Records for this task section start

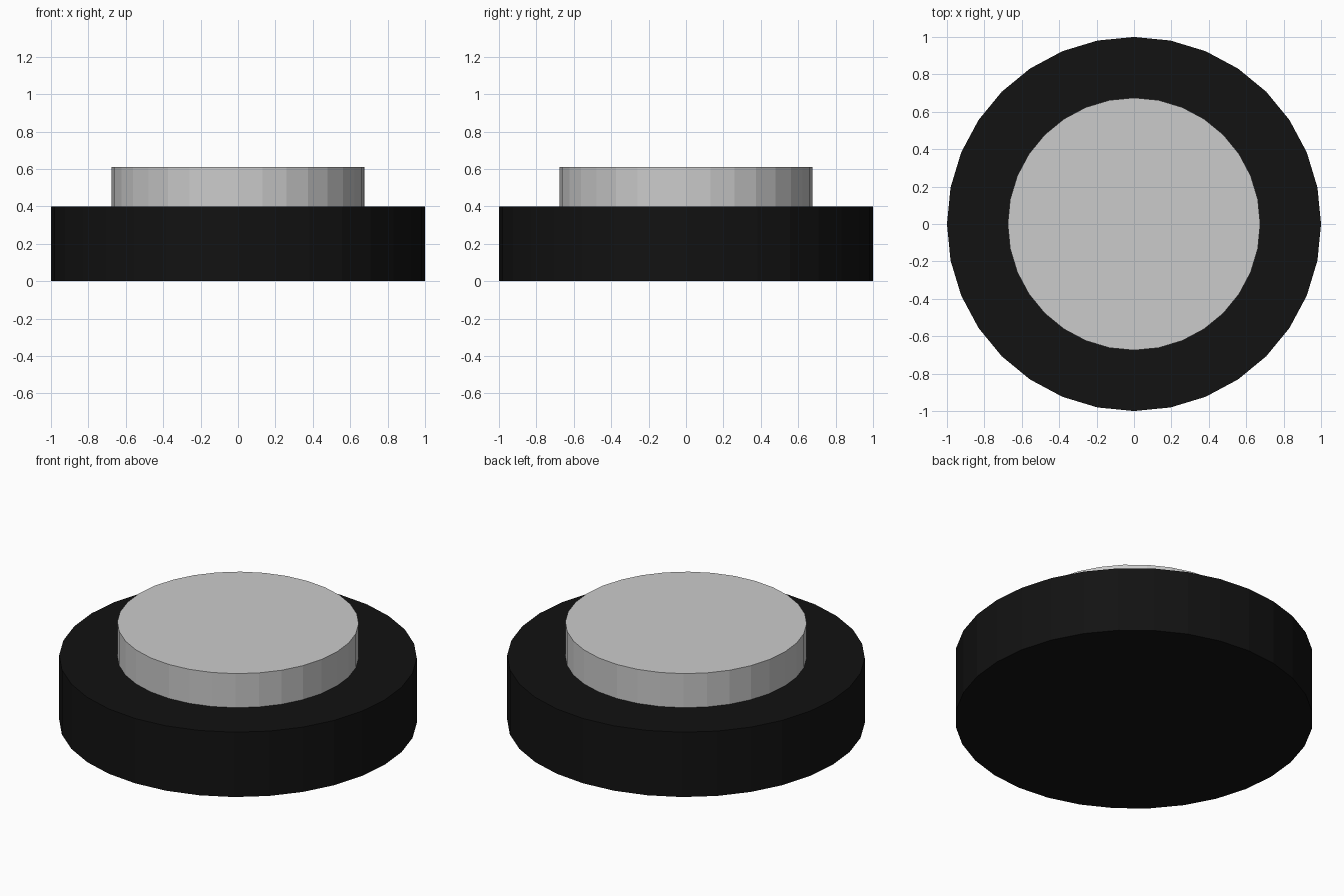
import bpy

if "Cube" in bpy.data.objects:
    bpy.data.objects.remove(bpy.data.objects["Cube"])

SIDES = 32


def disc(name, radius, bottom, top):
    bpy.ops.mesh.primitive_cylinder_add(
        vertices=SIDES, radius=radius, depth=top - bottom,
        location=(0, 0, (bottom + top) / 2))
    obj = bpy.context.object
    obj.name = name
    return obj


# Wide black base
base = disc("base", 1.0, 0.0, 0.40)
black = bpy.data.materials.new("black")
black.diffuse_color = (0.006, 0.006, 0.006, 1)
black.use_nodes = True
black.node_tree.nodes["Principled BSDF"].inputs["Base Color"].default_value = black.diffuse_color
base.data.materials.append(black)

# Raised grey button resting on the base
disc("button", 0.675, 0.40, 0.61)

Records for this task section end
Records for this task section start

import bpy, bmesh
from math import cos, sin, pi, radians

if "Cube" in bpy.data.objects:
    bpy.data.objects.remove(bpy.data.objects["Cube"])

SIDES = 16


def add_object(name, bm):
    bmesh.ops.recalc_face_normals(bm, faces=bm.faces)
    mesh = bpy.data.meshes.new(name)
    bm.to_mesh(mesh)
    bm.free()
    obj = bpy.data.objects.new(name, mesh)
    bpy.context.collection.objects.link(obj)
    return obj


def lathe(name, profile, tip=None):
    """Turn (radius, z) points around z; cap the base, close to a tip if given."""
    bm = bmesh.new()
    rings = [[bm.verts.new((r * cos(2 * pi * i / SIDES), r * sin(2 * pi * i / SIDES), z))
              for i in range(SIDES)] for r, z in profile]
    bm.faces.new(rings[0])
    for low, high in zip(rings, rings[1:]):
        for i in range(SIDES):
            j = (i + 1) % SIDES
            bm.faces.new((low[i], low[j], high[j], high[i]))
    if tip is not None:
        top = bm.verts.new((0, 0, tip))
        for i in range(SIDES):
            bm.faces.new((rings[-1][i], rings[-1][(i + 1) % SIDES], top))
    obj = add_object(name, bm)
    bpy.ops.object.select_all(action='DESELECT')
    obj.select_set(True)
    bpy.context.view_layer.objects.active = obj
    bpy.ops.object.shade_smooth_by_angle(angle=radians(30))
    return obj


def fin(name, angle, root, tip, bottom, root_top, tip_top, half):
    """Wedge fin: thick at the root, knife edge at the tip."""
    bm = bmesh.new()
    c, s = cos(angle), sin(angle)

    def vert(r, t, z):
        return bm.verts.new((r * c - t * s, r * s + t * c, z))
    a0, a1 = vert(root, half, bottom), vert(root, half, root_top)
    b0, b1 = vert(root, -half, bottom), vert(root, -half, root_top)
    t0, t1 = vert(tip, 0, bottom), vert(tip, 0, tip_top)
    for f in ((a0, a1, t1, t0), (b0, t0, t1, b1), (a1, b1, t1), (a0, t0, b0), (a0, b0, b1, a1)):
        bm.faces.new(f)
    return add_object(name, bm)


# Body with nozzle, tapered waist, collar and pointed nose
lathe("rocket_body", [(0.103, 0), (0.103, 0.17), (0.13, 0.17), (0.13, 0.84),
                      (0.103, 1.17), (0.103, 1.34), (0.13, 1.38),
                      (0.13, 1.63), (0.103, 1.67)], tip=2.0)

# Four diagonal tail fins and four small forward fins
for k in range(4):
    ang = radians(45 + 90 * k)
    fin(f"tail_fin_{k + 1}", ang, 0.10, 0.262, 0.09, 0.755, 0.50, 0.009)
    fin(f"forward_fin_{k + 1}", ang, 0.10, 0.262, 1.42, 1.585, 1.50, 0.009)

Records for this task section end

# Task details
Wherever the line holding "# Body with" falls in the entries above, copy exactly from it through the line holding "ang = radians(45 + 90 * k)", inclusive, and add nothing.

# Finished task
# Body with nozzle, tapered waist, collar and pointed nose
lathe("rocket_body", [(0.103, 0), (0.103, 0.17), (0.13, 0.17), (0.13, 0.84),
                      (0.103, 1.17), (0.103, 1.34), (0.13, 1.38),
                      (0.13, 1.63), (0.103, 1.67)], tip=2.0)

# Four diagonal tail fins and four small forward fins
for k in range(4):
    ang = radians(45 + 90 * k)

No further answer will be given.